Fundación MAPFRE presents Brassaï, anthological exhibition produced by Fundación MAPFRE and curated by Peter Galassi, which aims to recover and praise the valuable legacy of this extraordinary photographer considered to be one of the most influential figures of 20th century photography.

In the 1920s and 1930s, pioneering photographers in Europe and America launched a new tradition based on an innovative recognition of the artistic potential of ordinary, descriptive photographs. They discovered that these plain images could articulate a relationship between a person and the world, redefining the identity and greatly enriching the potential of their medium as an art.
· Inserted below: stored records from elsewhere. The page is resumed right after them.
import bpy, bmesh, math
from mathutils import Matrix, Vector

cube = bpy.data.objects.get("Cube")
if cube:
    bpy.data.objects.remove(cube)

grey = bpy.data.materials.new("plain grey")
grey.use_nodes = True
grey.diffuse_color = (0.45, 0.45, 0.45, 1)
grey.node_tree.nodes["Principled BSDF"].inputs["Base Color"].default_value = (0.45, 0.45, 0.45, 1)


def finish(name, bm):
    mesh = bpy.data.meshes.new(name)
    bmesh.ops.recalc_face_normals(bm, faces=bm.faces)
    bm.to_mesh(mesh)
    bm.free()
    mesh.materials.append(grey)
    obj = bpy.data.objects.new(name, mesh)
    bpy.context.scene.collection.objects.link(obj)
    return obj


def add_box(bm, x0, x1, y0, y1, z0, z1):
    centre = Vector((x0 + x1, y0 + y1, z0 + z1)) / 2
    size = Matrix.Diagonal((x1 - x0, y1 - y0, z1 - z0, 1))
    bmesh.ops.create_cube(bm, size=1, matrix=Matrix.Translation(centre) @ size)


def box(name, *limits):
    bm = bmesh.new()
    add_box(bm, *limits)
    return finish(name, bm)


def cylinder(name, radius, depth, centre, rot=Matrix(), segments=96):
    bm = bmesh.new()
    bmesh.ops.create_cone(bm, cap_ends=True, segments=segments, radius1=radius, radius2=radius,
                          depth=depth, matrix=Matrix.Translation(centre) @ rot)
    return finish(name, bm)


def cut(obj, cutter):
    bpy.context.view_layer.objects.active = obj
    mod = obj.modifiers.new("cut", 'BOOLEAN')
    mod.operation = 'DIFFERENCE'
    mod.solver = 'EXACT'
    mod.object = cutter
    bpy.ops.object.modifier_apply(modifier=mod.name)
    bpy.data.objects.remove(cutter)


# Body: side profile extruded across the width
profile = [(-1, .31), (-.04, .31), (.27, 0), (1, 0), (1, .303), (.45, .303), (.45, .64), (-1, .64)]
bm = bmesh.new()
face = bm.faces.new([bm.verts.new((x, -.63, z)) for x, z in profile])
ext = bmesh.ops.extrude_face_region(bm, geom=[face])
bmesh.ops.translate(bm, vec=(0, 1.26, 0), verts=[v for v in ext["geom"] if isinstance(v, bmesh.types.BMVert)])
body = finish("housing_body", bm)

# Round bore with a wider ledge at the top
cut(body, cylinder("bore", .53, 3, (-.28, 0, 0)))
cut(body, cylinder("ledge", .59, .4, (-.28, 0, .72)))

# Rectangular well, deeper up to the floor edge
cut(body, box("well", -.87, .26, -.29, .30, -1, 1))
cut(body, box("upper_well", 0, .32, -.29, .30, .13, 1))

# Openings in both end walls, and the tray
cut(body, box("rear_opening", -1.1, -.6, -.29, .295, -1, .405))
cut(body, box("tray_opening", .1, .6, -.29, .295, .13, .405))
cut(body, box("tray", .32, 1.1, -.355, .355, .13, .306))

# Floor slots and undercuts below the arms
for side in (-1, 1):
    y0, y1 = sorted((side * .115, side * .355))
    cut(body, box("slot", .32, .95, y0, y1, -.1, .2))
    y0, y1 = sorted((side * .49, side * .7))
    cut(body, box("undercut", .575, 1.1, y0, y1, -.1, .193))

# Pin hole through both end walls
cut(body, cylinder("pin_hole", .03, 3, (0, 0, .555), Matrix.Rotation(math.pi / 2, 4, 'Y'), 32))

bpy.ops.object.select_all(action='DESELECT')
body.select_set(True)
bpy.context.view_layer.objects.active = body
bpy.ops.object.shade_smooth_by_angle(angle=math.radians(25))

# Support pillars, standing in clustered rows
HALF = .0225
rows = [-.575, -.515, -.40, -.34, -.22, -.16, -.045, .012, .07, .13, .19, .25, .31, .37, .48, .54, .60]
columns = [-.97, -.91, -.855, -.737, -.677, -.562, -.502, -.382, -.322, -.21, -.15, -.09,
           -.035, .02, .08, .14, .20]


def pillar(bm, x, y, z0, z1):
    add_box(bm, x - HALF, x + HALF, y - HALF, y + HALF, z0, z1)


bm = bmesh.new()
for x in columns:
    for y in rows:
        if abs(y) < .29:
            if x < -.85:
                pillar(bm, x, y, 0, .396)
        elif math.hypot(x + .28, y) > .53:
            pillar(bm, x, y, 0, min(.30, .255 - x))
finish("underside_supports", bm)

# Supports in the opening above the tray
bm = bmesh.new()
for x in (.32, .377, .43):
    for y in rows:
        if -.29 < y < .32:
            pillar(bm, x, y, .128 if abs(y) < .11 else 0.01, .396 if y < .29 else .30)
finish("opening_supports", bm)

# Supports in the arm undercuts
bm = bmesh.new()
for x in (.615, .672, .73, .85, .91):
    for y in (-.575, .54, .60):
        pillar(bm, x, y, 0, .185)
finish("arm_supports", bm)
One of these pioneers was Brassaï (1899-1984), who began making photographs in 1929 and was extremely active in the 1930s. His principal subject was the city of Paris: its monuments, quaint corners and everyday life, and above all the city after dark -his book Paris de nuit, published at the end of 1932, made him well known. He was especially fascinated by what Parisians called les bas-fonds, a world which was both a reality and an elaborate myth that had been cultivated in literature and the visual arts. Indeed, Brassaï’s great achievement was to reinvigorate this rich mythology by transposing it to the fresh medium of photography at its most visceral and immediate.
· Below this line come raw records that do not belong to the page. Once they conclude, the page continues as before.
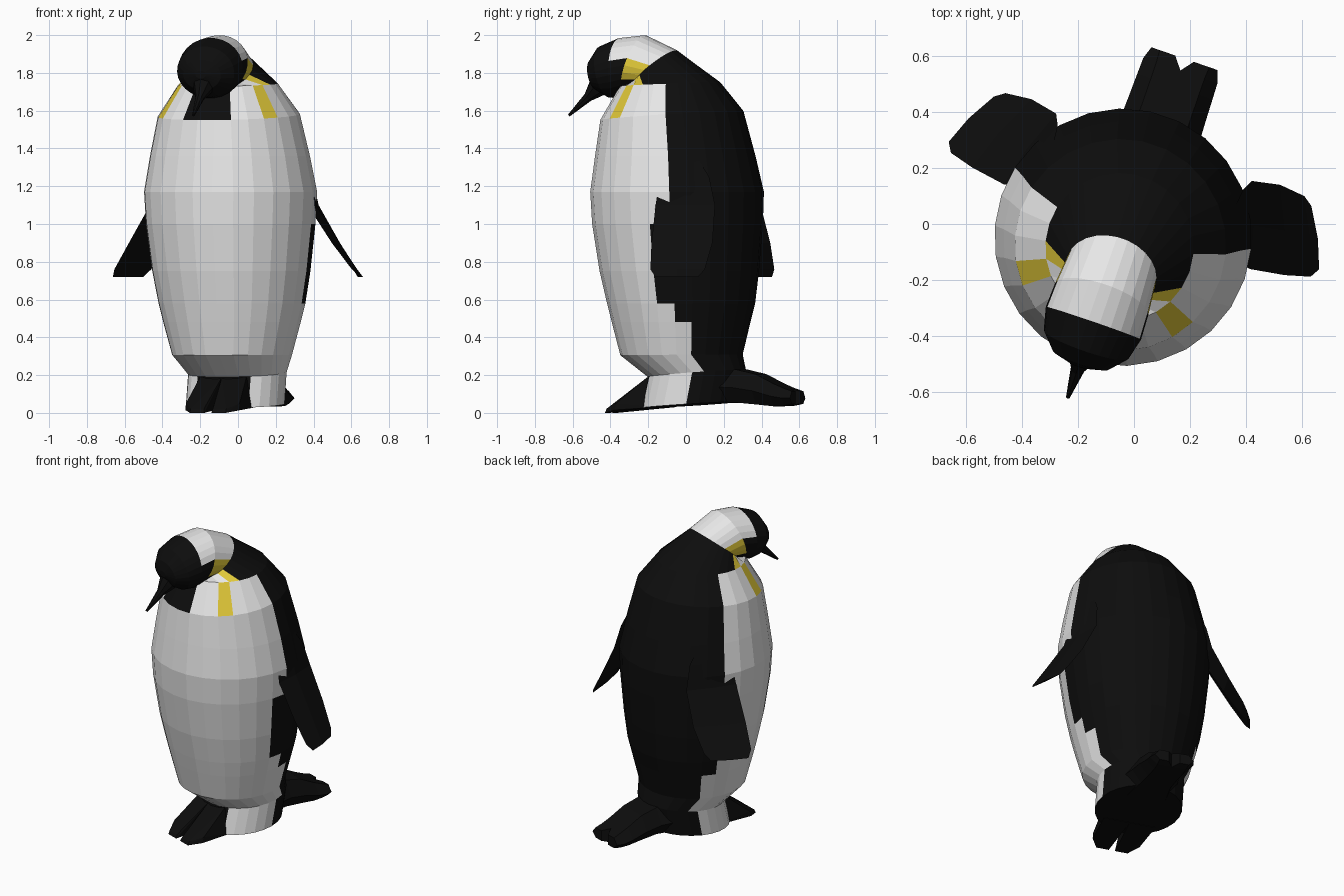
import bpy, bmesh, math
from mathutils import Matrix, Vector

if "Cube" in bpy.data.objects:
    bpy.data.objects.remove(bpy.data.objects["Cube"])

# The bird is turned about z; parts are built facing -y and then placed
PLACE = Matrix.Translation((-0.023, 0, 0)) @ Matrix.Rotation(math.radians(-19), 4, 'Z')
N = 26  # sides around the body


def material(name, rgb):
    m = bpy.data.materials.new(name)
    m.diffuse_color = (*rgb, 1)
    m.use_nodes = True
    m.node_tree.nodes["Principled BSDF"].inputs["Base Color"].default_value = m.diffuse_color
    return m


MATS = [material("black", (0.004, 0.004, 0.004)),
        material("white", (0.8, 0.8, 0.8)),
        material("yellow", (0.75, 0.58, 0.04))]
BLACK, WHITE, YELLOW = 0, 1, 2


def finish(name, bm):
    bmesh.ops.recalc_face_normals(bm, faces=bm.faces)
    bm.transform(PLACE)
    me = bpy.data.meshes.new(name)
    bm.to_mesh(me)
    bm.free()
    for m in MATS:
        me.materials.append(m)
    ob = bpy.data.objects.new(name, me)
    bpy.context.collection.objects.link(ob)
    return ob


def loft(name, rings, rule=None):
    """Skin closed rings of points; rule(row, side) gives the colour."""
    bm = bmesh.new()
    vs = [[bm.verts.new(p) for p in r] for r in rings]
    n = len(rings[0])
    for row in range(len(vs) - 1):
        a, b = vs[row], vs[row + 1]
        for i in range(n):
            j = (i + 1) % n
            f = bm.faces.new((a[i], a[j], b[j], b[i]))
            f.material_index = rule(row, i) if rule else BLACK
    bm.faces.new(vs[0])
    bm.faces.new(vs[-1])
    return finish(name, bm)


def oval(yf, zf, yr, zr, rx, n=N):
    """Tilted oval ring through a front and a rear point."""
    pts = []
    for i in range(n):
        a = 2 * math.pi * i / n
        t = 0.5 + 0.5 * math.sin(a)
        pts.append((rx * math.cos(a), yf + (yr - yf) * t, zf + (zr - zf) * t))
    return pts


# Body, neck and head: front y, front z, rear y, rear z, half width
BODY = [(-0.24, 0.025, 0.29, 0.06, 0.262),
        (-0.20, 0.19, 0.32, 0.23, 0.262),
        (-0.35, 0.305, 0.30, 0.31, 0.318),
        (-0.395, 0.48, 0.34, 0.48, 0.365),
        (-0.42, 0.58, 0.365, 0.58, 0.39),
        (-0.46, 0.75, 0.385, 0.75, 0.42),
        (-0.50, 1.0, 0.405, 1.0, 0.45),
        (-0.51, 1.17, 0.41, 1.17, 0.46),
        (-0.485, 1.36, 0.365, 1.36, 0.425),
        (-0.458, 1.55, 0.30, 1.6, 0.378),
        (-0.355, 1.73, 0.178, 1.75, 0.265),
        (-0.30, 1.71, -0.055, 1.92, 0.165),
        (-0.34, 1.68, -0.23, 2.0, 0.176),
        (-0.38, 1.665, -0.37, 1.985, 0.18),
        (-0.43, 1.67, -0.48, 1.94, 0.16),
        (-0.50, 1.71, -0.53, 1.87, 0.105),
        (-0.535, 1.77, -0.54, 1.81, 0.03)]


def plumage(row, i):
    k = (i + 7) % N
    k = min(k, N - k)  # 0 = front face, 13 = back face
    if row == 0:                      # base
        return WHITE if 3 <= k <= 7 else BLACK
    if row <= 8:                      # belly with stepped sides
        limit = {1: 8, 2: 8, 4: 6, 5: 6}.get(row, 7)
        return WHITE if k <= limit else BLACK
    if row == 9:                      # upper chest with throat and stripes
        if k == 4:
            return YELLOW
        return WHITE if 2 <= k <= 7 else BLACK
    if row == 10:                     # neck
        return YELLOW if k == 5 else WHITE if 2 <= k <= 4 else BLACK
    if row == 11 and 5 <= k <= 7:     # cheek patch
        return YELLOW
    if row in (11, 12) and k >= 8:    # band over the neck
        return WHITE
    return BLACK


loft("body", [oval(*r) for r in BODY], plumage)


# Beak: tapered tube along a path of (y, z, radius)
def beak_ring(y, z, r):
    d = Vector((0, 0.72, 0.70)).normalized()
    u = Vector((0, -d.z, d.y))
    return [Vector((0, y, z)) + r * (math.cos(a) * Vector((1, 0, 0)) + math.sin(a) * u)
            for a in [2 * math.pi * i / 8 for i in range(8)]]


loft("beak", [beak_ring(*p) for p in [(-0.45, 1.77, 0.08), (-0.51, 1.71, 0.048),
                                      (-0.55, 1.67, 0.025), (-0.655, 1.575, 0.007)]])

# Flippers: z, front x, front y, rear x, rear y, thickness
FLIPPER = [(1.40, 0.39, 0.04, 0.34, 0.15, 0.06),
           (1.25, 0.425, 0.0, 0.35, 0.25, 0.06),
           (1.10, 0.465, -0.01, 0.37, 0.29, 0.055),
           (0.90, 0.59, 0.01, 0.47, 0.31, 0.04),
           (0.76, 0.68, 0.035, 0.565, 0.30, 0.025),
           (0.72, 0.70, 0.07, 0.60, 0.275, 0.012)]
# Tail lobes: y, top z, bottom z, inner x, outer x
TAIL = [(0.15, 0.25, 0.05, -0.01, 0.19),
        (0.31, 0.23, 0.055, -0.01, 0.15),
        (0.42, 0.205, 0.045, -0.01, 0.145),
        (0.52, 0.155, 0.035, -0.005, 0.142),
        (0.58, 0.13, 0.038, 0.0, 0.14),
        (0.625, 0.115, 0.048, 0.035, 0.125)]


def flipper_ring(s, z, xf, yf, xr, yr, t):
    xm, ym = (xf + xr) / 2 + 0.01, (yf + yr) / 2
    return [(s * xf, yf, z), (s * xm, ym, z), (s * xr, yr, z),
            (s * (xm - t), ym - t * 0.4, z)]


def tail_ring(s, y, top, bot, xi, xo):
    xm, zm = xi + (xo - xi) * 0.65, bot + (top - bot) * 0.45
    return [(s * xi, y, top), (s * xm, y, top), (s * xo, y, zm),
            (s * xm, y, bot), (s * xi, y, bot)]


for side, s in (("left", 1), ("right", -1)):
    loft(side + "_flipper", [flipper_ring(s, *r) for r in FLIPPER])
    loft(side + "_tail_lobe", [tail_ring(s, *r) for r in TAIL])

    # Foot: sloping wedge in front of the base
    bm = bmesh.new()
    for x, y, z in [(0, -0.19, 0.19), (0.13, -0.17, 0.19), (0.165, -0.12, 0.03), (0, -0.12, 0.03),
                    (0.15, -0.35, 0.015), (0.15, -0.34, 0.05), (0.02, -0.42, 0.0),
                    (0.10, -0.42, 0.0), (0.025, -0.41, 0.022), (0.10, -0.41, 0.022)]:
        bm.verts.new((s * x, y, z))
    bmesh.ops.convex_hull(bm, input=bm.verts)
    finish(side + "_foot", bm)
This exhibition includes a handful of drawings and one sculpture (despite the creative élan of his photography of the 1930s, he never abandoned his attachment to the traditional arts), but it is devoted to Brassaï’s achievement as an artist in photography.
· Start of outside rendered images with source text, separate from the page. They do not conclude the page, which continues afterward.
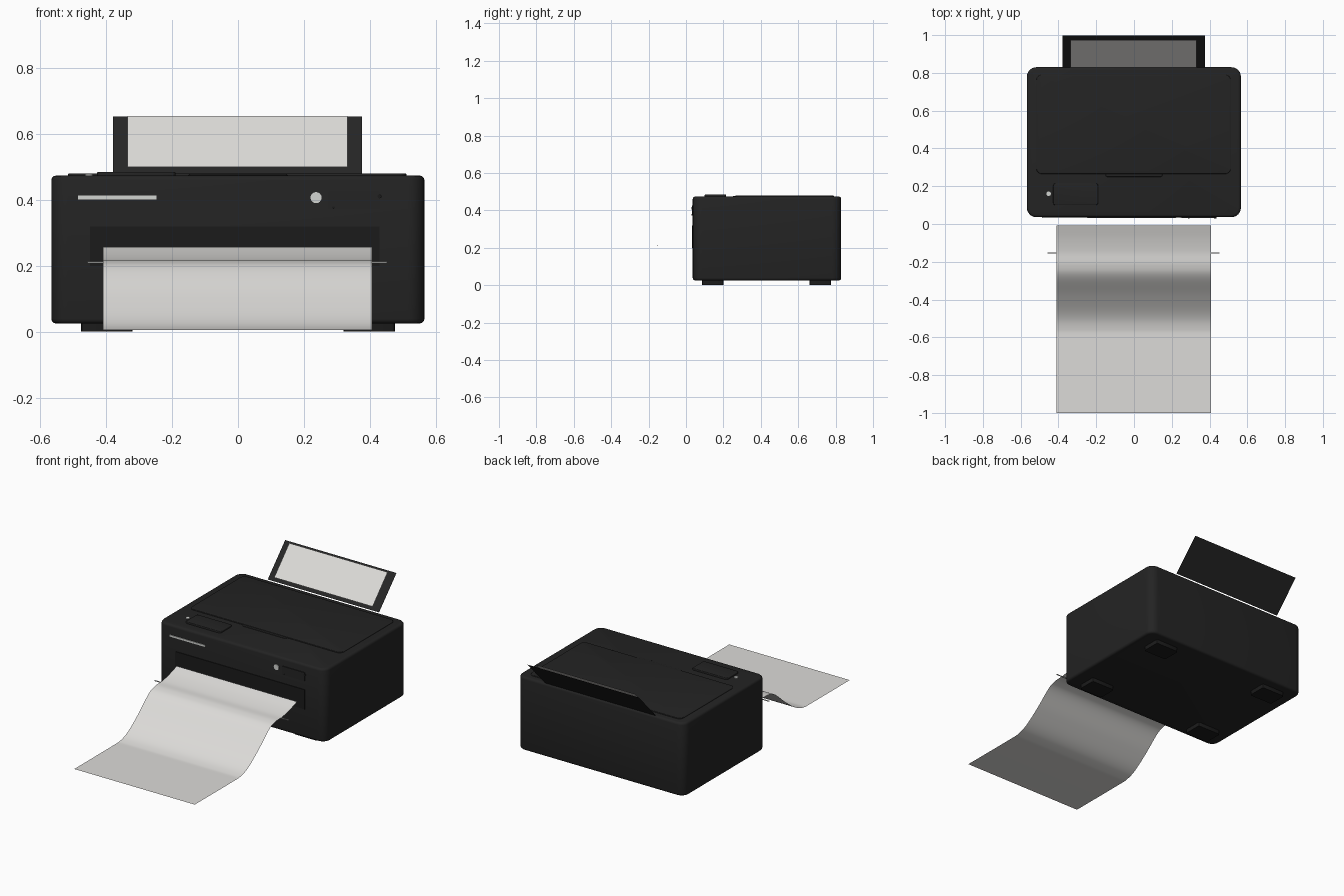
import bpy, bmesh, math
from mathutils import Vector, Matrix

if "Cube" in bpy.data.objects:
    bpy.data.objects.remove(bpy.data.objects["Cube"])


def mat(name, r, g, b):
    m = bpy.data.materials.new(name)
    m.diffuse_color = (r, g, b, 1)
    m.use_nodes = True
    m.node_tree.nodes["Principled BSDF"].inputs["Base Color"].default_value = m.diffuse_color
    return m


BLACK = mat("black plastic", 0.017, 0.017, 0.017)
DARK = mat("dark trim", 0.011, 0.011, 0.011)
TRAY = mat("tray black", 0.019, 0.019, 0.019)
PAPER = mat("paper white", 0.72, 0.71, 0.69)
LIGHT = mat("light grey", 0.65, 0.66, 0.64)


def finish(bm, name, material, smooth=True):
    bmesh.ops.recalc_face_normals(bm, faces=bm.faces)
    me = bpy.data.meshes.new(name)
    bm.to_mesh(me)
    bm.free()
    me.materials.append(material)
    if smooth:
        me.shade_smooth()
        me.set_sharp_from_angle(angle=math.radians(35))
    ob = bpy.data.objects.new(name, me)
    bpy.context.collection.objects.link(ob)
    return ob


def box(name, x, y, z, material, corner=0, rim=0, segs=6):
    """Box from ranges, with rounded vertical corners and softened rims."""
    bm = bmesh.new()
    size = [b - a for a, b in (x, y, z)]
    mid = [(a + b) / 2 for a, b in (x, y, z)]
    bmesh.ops.create_cube(bm, size=1, matrix=Matrix.Translation(mid) @ Matrix.Diagonal((*size, 1)))
    if corner:
        up = [e for e in bm.edges if abs(e.verts[0].co.z - e.verts[1].co.z) > 1e-6]
        bmesh.ops.bevel(bm, geom=up, offset=corner, segments=segs, affect='EDGES', profile=0.5)
    if rim:
        flat = [e for e in bm.edges if abs(e.verts[0].co.z - e.verts[1].co.z) < 1e-6]
        bmesh.ops.bevel(bm, geom=flat, offset=rim, segments=3, affect='EDGES', profile=0.5)
    return finish(bm, name, material)


def disc(name, loc, r, depth, material, front=False):
    bm = bmesh.new()
    m = Matrix.Translation(loc)
    if front:
        m = m @ Matrix.Rotation(math.pi / 2, 4, 'X')
    bmesh.ops.create_cone(bm, cap_ends=True, segments=16, radius1=r, radius2=r, depth=depth, matrix=m)
    return finish(bm, name, material)


def sheet(name, x0, x1, profile, material, thick=0):
    """Sheet swept across x along a (y, z) profile."""
    bm = bmesh.new()
    rows = [[bm.verts.new((x, y, z)) for x in (x0, x1)] for y, z in profile]
    for a, b in zip(rows, rows[1:]):
        bm.faces.new((a[0], b[0], b[1], a[1]))
    if thick:
        bmesh.ops.solidify(bm, geom=bm.faces[:], thickness=thick)
    return finish(bm, name, material)


def spline(pts, n=6):
    p = [Vector(q) for q in pts]
    p = [2 * p[0] - p[1]] + p + [2 * p[-1] - p[-2]]
    out = []
    for a, b, c, d in zip(p, p[1:], p[2:], p[3:]):
        for i in range(n):
            t = i / n
            out.append(0.5 * (2 * b + (c - a) * t + (2 * a - 5 * b + 4 * c - d) * t * t
                              + (3 * b - a - 3 * c + d) * t ** 3))
    return out + [p[-2]]


# main housing
box("housing", (-0.567, 0.566), (0.036, 0.83), (0.025, 0.474), BLACK, 0.05, 0.014)

# feet
for sx in (-1, 1):
    for end, y in (("front", (0.085, 0.2)), ("rear", (0.66, 0.775))):
        xs = sorted((sx * 0.32, sx * 0.477))
        box(f"{end}_foot", xs, y, (0, 0.03), DARK, 0.01, 0, 2)

# scanner lid with finger lip, and top control panel
box("lid", (-0.517, 0.512), (0.265, 0.79), (0.468, 0.48), BLACK, 0.03, 0.004)
box("lid_lip", (-0.15, 0.15), (0.25, 0.275), (0.468, 0.477), BLACK, 0.008, 0.002, 3)
box("top_control_panel", (-0.428, -0.19), (0.1, 0.215), (0.468, 0.485), BLACK, 0.012, 0.004, 3)
disc("top_indicator", (-0.452, 0.16, 0.475), 0.012, 0.008, LIGHT)

# front panel, control plate, light strip and buttons
box("front_panel", (-0.45, 0.43), (0.032, 0.045), (0.2, 0.32), DARK)
box("control_plate", (0.275, 0.43), (0.032, 0.045), (0.373, 0.425), BLACK)
box("light_strip", (-0.486, -0.247), (0.032, 0.04), (0.402, 0.413), LIGHT)
disc("round_button", (0.237, 0.036, 0.407), 0.017, 0.009, LIGHT, True)
disc("small_button", (0.43, 0.034, 0.411), 0.006, 0.008, DARK, True)
disc("tiny_button", (0.29, 0.034, 0.377), 0.004, 0.008, DARK, True)

# rear feed tray and its loaded paper
sheet("rear_tray", -0.379, 0.376, [(0.829, 0.476), (0.998, 0.653)], TRAY, 0.008)
sheet("loaded_paper", -0.335, 0.332, [(0.829, 0.5), (0.975, 0.655)], PAPER)

# printed sheet curling down to the table, with the thin support rod below it
curve = spline([(-0.008, 0.257), (-0.08, 0.234), (-0.15, 0.219), (-0.22, 0.214), (-0.28, 0.19),
                (-0.38, 0.106), (-0.476, 0.037), (-0.55, 0.009), (-0.64, 0.005), (-1, 0.005)])
sheet("printed_sheet", -0.41, 0.407, curve, PAPER)
box("support_rod", (-0.457, 0.453), (-0.156, -0.151), (0.209, 0.213), LIGHT)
It has drawn on works on loan from the following institutional collections and private lenders: Estate Brassaï Succession (Paris), Museum of Modern Art (New York), Centre Pompidou (Paris), Museum of Fine Arts (Houston), Metropolitan Museum of Art (New York), Art Institute of Chicago, Nicholas and Susan Priztker, David Dechman and Michel Mercure, Philadelphia Museum of Art, ISelf Collection (London) and San Francisco Museum of Modern Art.